TO DO:
Which lines of the entries below include "radians"? List them all.

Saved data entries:
◆ ◆ ◆ ◆ ◆ ◆ ◆
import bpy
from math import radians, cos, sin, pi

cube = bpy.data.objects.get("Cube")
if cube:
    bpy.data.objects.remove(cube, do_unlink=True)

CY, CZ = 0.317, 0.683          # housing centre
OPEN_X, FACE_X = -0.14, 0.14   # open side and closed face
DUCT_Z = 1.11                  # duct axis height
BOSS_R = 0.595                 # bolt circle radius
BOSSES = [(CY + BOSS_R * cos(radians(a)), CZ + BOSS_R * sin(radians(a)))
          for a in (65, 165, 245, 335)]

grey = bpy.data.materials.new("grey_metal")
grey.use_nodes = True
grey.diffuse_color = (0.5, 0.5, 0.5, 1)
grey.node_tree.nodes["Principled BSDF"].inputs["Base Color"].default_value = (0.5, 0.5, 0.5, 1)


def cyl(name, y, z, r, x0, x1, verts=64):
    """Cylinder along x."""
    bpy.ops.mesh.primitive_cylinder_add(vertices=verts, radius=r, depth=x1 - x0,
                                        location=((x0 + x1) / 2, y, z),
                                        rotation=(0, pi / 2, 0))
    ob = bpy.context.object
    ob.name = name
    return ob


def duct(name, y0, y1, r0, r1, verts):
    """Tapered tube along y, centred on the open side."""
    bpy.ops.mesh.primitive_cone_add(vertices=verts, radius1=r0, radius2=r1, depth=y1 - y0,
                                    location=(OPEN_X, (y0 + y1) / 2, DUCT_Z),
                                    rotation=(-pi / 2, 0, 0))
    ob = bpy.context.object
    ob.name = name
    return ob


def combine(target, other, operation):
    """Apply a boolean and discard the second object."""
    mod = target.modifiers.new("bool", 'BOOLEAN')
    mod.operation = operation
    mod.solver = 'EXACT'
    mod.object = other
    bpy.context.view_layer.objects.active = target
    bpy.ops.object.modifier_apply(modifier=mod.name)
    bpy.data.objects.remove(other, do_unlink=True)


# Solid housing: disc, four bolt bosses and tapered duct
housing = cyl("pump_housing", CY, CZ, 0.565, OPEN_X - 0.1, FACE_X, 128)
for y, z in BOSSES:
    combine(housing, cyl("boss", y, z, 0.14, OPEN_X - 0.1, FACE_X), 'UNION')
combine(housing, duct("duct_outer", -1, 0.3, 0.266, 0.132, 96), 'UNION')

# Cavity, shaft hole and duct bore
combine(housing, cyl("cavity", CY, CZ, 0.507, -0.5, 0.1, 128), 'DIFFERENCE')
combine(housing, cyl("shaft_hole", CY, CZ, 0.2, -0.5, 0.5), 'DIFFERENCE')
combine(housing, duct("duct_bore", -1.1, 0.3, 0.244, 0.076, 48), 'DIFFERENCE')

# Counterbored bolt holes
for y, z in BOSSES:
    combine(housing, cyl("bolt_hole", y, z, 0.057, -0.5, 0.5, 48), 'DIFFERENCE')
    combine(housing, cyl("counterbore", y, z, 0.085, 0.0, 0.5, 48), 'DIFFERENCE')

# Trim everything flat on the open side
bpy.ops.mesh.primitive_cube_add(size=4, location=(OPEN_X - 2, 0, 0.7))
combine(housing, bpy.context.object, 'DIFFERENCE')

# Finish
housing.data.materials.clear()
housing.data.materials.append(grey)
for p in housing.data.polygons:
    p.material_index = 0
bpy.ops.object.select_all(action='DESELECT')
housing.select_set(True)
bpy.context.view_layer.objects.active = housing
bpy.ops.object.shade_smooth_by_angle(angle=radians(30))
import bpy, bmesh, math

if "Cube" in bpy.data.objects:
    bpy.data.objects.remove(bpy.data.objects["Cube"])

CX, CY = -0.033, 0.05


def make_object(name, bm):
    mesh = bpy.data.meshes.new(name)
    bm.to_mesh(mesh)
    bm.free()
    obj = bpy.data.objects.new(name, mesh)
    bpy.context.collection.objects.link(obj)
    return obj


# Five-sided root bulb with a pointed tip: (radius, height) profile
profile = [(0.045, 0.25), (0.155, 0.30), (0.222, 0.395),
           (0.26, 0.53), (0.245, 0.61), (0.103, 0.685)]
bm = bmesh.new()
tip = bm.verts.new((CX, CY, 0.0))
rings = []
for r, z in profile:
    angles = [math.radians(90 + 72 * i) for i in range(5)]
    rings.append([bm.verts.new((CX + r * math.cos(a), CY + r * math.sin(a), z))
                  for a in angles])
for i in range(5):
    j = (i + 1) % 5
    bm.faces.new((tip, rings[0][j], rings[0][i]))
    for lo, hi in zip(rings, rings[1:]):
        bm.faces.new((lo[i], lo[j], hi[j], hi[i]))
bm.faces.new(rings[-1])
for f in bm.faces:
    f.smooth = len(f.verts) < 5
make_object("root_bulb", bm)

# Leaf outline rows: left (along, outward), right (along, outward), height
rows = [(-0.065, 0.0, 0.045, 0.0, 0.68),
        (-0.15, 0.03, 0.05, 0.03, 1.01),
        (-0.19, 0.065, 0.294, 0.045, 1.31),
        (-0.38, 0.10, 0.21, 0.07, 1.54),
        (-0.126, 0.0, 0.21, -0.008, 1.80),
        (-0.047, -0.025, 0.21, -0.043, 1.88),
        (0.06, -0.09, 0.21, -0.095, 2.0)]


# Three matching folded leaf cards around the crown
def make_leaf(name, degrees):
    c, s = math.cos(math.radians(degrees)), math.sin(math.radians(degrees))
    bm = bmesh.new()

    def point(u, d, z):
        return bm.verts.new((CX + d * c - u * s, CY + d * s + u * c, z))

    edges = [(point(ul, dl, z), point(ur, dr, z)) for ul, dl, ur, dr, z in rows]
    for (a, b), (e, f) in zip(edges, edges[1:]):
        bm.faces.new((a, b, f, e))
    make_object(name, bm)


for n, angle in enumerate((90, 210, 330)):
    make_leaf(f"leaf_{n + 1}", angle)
◆ ◆ ◆ ◆ ◆ ◆ ◆
OUTPUT OF THE TASK:
from math import radians, cos, sin, pi
BOSSES = [(CY + BOSS_R * cos(radians(a)), CZ + BOSS_R * sin(radians(a)))
bpy.ops.object.shade_smooth_by_angle(angle=radians(30))
    angles = [math.radians(90 + 72 * i) for i in range(5)]
    c, s = math.cos(math.radians(degrees)), math.sin(math.radians(degrees))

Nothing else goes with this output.